- DESCRIPTION OF THE TASK -
Your reply should consist solely of the lines from the start of the material below through the line containing "const y = p.getY(i)", reproduced exactly.

- PROVIDED ENTRIES -
--*--
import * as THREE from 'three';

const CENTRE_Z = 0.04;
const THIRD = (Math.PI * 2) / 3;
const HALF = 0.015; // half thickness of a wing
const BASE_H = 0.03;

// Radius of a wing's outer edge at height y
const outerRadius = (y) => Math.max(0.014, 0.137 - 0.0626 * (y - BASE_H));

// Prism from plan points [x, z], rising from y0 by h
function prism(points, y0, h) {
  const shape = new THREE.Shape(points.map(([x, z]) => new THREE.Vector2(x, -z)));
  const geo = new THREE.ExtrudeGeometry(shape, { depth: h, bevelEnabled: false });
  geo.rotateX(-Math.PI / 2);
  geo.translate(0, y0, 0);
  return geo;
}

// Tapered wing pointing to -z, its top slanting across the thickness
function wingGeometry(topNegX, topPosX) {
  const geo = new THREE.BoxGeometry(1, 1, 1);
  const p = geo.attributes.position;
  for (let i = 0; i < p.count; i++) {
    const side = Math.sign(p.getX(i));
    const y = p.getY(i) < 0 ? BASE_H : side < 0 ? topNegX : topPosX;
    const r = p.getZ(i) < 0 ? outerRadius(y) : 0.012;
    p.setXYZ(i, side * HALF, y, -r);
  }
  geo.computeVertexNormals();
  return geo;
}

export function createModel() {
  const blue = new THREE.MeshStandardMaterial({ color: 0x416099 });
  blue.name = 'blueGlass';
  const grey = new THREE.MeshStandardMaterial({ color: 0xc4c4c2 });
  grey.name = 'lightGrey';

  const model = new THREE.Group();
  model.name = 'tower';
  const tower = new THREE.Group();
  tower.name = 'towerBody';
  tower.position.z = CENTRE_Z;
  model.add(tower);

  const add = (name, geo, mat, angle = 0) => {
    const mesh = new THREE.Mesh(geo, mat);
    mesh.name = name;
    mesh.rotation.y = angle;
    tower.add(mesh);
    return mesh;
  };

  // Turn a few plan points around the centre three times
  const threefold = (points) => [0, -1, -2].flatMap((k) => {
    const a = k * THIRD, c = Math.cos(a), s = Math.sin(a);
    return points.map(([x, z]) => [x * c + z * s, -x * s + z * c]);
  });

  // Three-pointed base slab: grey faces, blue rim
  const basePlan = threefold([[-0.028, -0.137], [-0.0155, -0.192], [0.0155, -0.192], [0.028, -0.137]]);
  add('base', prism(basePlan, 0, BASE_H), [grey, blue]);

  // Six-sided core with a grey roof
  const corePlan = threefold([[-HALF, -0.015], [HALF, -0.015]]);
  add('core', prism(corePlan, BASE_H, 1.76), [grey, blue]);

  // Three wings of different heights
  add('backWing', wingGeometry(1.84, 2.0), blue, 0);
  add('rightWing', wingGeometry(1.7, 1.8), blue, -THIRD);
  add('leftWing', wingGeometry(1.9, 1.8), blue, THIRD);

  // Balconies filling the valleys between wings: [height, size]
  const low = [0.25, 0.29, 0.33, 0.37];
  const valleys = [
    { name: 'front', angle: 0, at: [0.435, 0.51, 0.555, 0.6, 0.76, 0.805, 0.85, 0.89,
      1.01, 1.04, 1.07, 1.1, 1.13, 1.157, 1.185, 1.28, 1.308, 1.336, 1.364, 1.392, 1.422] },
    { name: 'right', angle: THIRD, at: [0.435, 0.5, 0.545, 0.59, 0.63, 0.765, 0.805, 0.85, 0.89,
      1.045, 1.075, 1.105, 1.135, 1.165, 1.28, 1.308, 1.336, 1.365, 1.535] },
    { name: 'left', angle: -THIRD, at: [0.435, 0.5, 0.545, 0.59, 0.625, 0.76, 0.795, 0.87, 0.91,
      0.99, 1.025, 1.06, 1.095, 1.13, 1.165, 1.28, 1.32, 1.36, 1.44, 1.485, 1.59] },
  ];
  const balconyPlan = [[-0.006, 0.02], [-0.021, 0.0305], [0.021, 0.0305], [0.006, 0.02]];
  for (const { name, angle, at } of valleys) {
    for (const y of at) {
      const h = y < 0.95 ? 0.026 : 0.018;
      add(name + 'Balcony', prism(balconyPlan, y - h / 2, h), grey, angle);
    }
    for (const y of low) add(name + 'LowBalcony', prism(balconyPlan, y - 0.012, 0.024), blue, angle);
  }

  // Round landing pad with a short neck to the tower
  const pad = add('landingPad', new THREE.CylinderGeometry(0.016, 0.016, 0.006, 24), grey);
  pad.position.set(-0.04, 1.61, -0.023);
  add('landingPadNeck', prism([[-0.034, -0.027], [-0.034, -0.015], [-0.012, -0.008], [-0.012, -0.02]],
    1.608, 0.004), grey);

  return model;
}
--*--
- EXERCISE RESPONSE -
import * as THREE from 'three';

const CENTRE_Z = 0.04;
const THIRD = (Math.PI * 2) / 3;
const HALF = 0.015; // half thickness of a wing
const BASE_H = 0.03;

// Radius of a wing's outer edge at height y
const outerRadius = (y) => Math.max(0.014, 0.137 - 0.0626 * (y - BASE_H));

// Prism from plan points [x, z], rising from y0 by h
function prism(points, y0, h) {
  const shape = new THREE.Shape(points.map(([x, z]) => new THREE.Vector2(x, -z)));
  const geo = new THREE.ExtrudeGeometry(shape, { depth: h, bevelEnabled: false });
  geo.rotateX(-Math.PI / 2);
  geo.translate(0, y0, 0);
  return geo;
}

// Tapered wing pointing to -z, its top slanting across the thickness
function wingGeometry(topNegX, topPosX) {
  const geo = new THREE.BoxGeometry(1, 1, 1);
  const p = geo.attributes.position;
  for (let i = 0; i < p.count; i++) {
    const side = Math.sign(p.getX(i));
    const y = p.getY(i) < 0 ? BASE_H : side < 0 ? topNegX : topPosX;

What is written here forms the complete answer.